| ASSIGNED TASK |
The expected answer is the set of lines in the data below between the line holding "FLANGE_R, FLANGE_LOW, FLANGE_HIGH" and the line holding "Vector((0, 0, 1)).rotation_difference(axis).to_matrix().to_4x4()", inclusive, written out exactly.

| RECORDS SUPPLIED |

------------------------------------

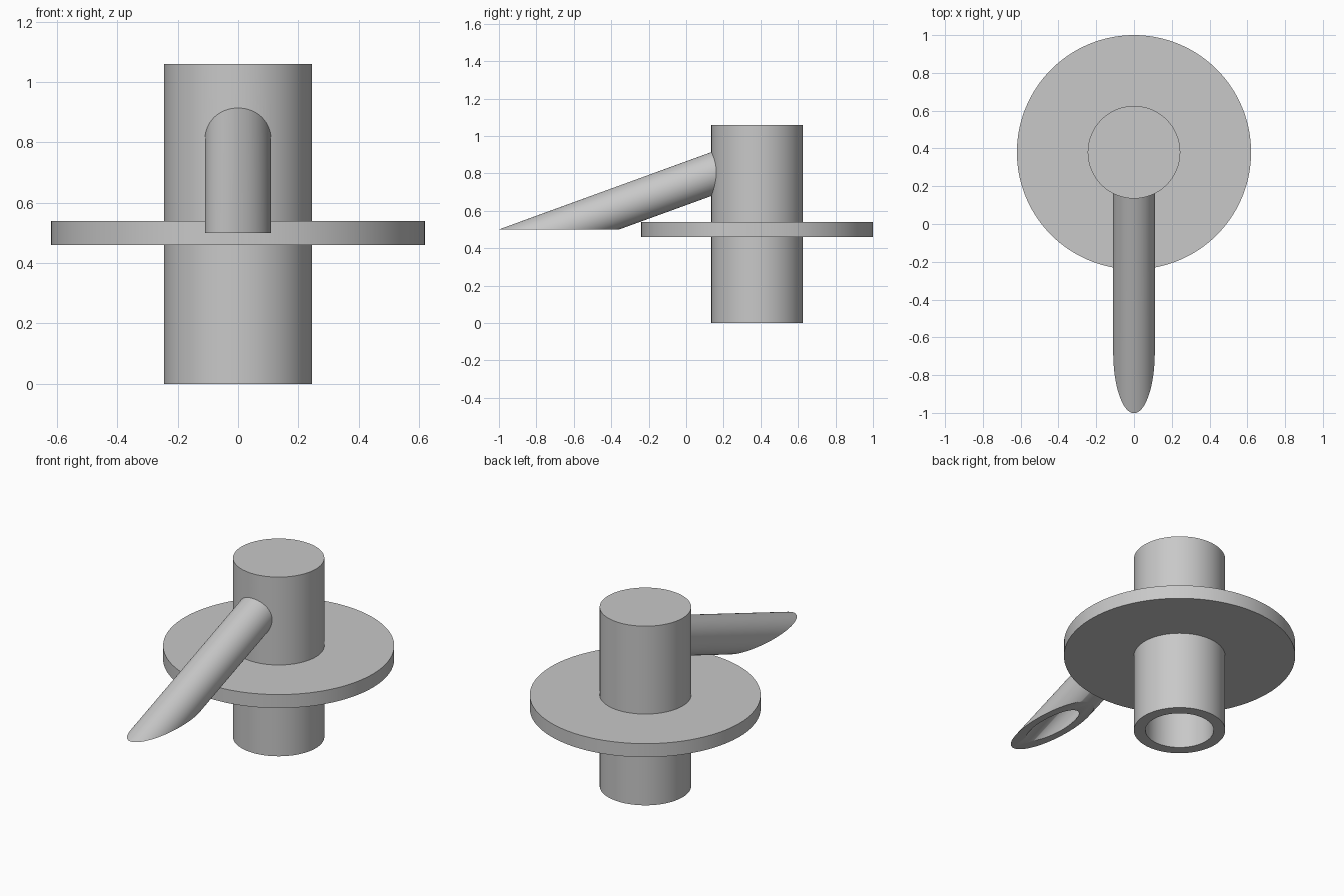
import bpy
import bmesh
import math
from mathutils import Matrix, Vector

if "Cube" in bpy.data.objects:
    bpy.data.objects.remove(bpy.data.objects["Cube"], do_unlink=True)

# Main dimensions
BODY_Y = 0.38
BODY_R, BODY_BORE, BODY_H = 0.245, 0.183, 1.06
FLANGE_R, FLANGE_LOW, FLANGE_HIGH = 0.62, 0.46, 0.54
SPOUT_R, SPOUT_BORE = 0.11, 0.07
SPOUT_TILT = math.radians(20)
MOUTH = Vector((0, -0.68, 0.5))
SEGMENTS = 128

metal = bpy.data.materials.new("grey metal")
metal.use_nodes = True
grey = (0.58, 0.58, 0.58, 1)
metal.diffuse_color = grey
metal.node_tree.nodes["Principled BSDF"].inputs["Base Color"].default_value = grey


def cylinder(name, radius, start, end, cut_z=None):
    """Closed cylinder between two points, optionally sliced flat below cut_z."""
    start, end = Vector(start), Vector(end)
    axis = end - start
    turn = Vector((0, 0, 1)).rotation_difference(axis).to_matrix().to_4x4()
    bm = bmesh.new()
    bmesh.ops.create_cone(bm, cap_ends=True, segments=SEGMENTS, radius1=radius,
                          radius2=radius, depth=axis.length,
                          matrix=Matrix.Translation((start + end) / 2) @ turn)
    if cut_z is not None:
        cut = bmesh.ops.bisect_plane(bm, geom=bm.verts[:] + bm.edges[:] + bm.faces[:],
                                     plane_co=(0, 0, cut_z), plane_no=(0, 0, 1),
                                     clear_inner=True)
        rim = [e for e in cut["geom_cut"] if isinstance(e, bmesh.types.BMEdge)]
        bmesh.ops.contextual_create(bm, geom=rim)
    bmesh.ops.recalc_face_normals(bm, faces=bm.faces[:])
    mesh = bpy.data.meshes.new(name)
    bm.to_mesh(mesh)
    bm.free()
    mesh.materials.append(metal)
    obj = bpy.data.objects.new(name, mesh)
    bpy.context.collection.objects.link(obj)
    return obj


def combine(target, tool, operation):
    """Apply a boolean and discard the tool."""
    mod = target.modifiers.new(operation, "BOOLEAN")
    mod.operation = operation
    mod.solver = "EXACT"
    mod.object = tool
    bpy.context.view_layer.objects.active = target
    bpy.ops.object.modifier_apply(modifier=mod.name)
    bpy.data.objects.remove(tool, do_unlink=True)


along = Vector((0, math.cos(SPOUT_TILT), math.sin(SPOUT_TILT)))

# Upright body, flange disc and sloping spout fused into one casting
body = cylinder("body_with_flange_and_spout", BODY_R, (0, BODY_Y, 0), (0, BODY_Y, BODY_H))
flange = cylinder("flange", FLANGE_R, (0, BODY_Y, FLANGE_LOW), (0, BODY_Y, FLANGE_HIGH))
spout = cylinder("spout", SPOUT_R, MOUTH - along * 0.5, MOUTH + along * 1.05, MOUTH.z)
combine(body, flange, "UNION")
combine(body, spout, "UNION")

# Hollow body, open at the base, and the water passage down the spout
body_bore = cylinder("body_bore", BODY_BORE, (0, BODY_Y, -0.1), (0, BODY_Y, 1.0))
spout_bore = cylinder("spout_bore", SPOUT_BORE, MOUTH - along * 0.5, MOUTH + along * 1.05)
combine(body, body_bore, "DIFFERENCE")
combine(body, spout_bore, "DIFFERENCE")

# Smooth round walls, crisp rims
bpy.ops.object.select_all(action="DESELECT")
body.select_set(True)
bpy.context.view_layer.objects.active = body
bpy.ops.object.shade_smooth_by_angle(angle=math.radians(30))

------------------------------------

| WRITTEN RESPONSE |
FLANGE_R, FLANGE_LOW, FLANGE_HIGH = 0.62, 0.46, 0.54
SPOUT_R, SPOUT_BORE = 0.11, 0.07
SPOUT_TILT = math.radians(20)
MOUTH = Vector((0, -0.68, 0.5))
SEGMENTS = 128

metal = bpy.data.materials.new("grey metal")
metal.use_nodes = True
grey = (0.58, 0.58, 0.58, 1)
metal.diffuse_color = grey
metal.node_tree.nodes["Principled BSDF"].inputs["Base Color"].default_value = grey


def cylinder(name, radius, start, end, cut_z=None):
    """Closed cylinder between two points, optionally sliced flat below cut_z."""
    start, end = Vector(start), Vector(end)
    axis = end - start
    turn = Vector((0, 0, 1)).rotation_difference(axis).to_matrix().to_4x4()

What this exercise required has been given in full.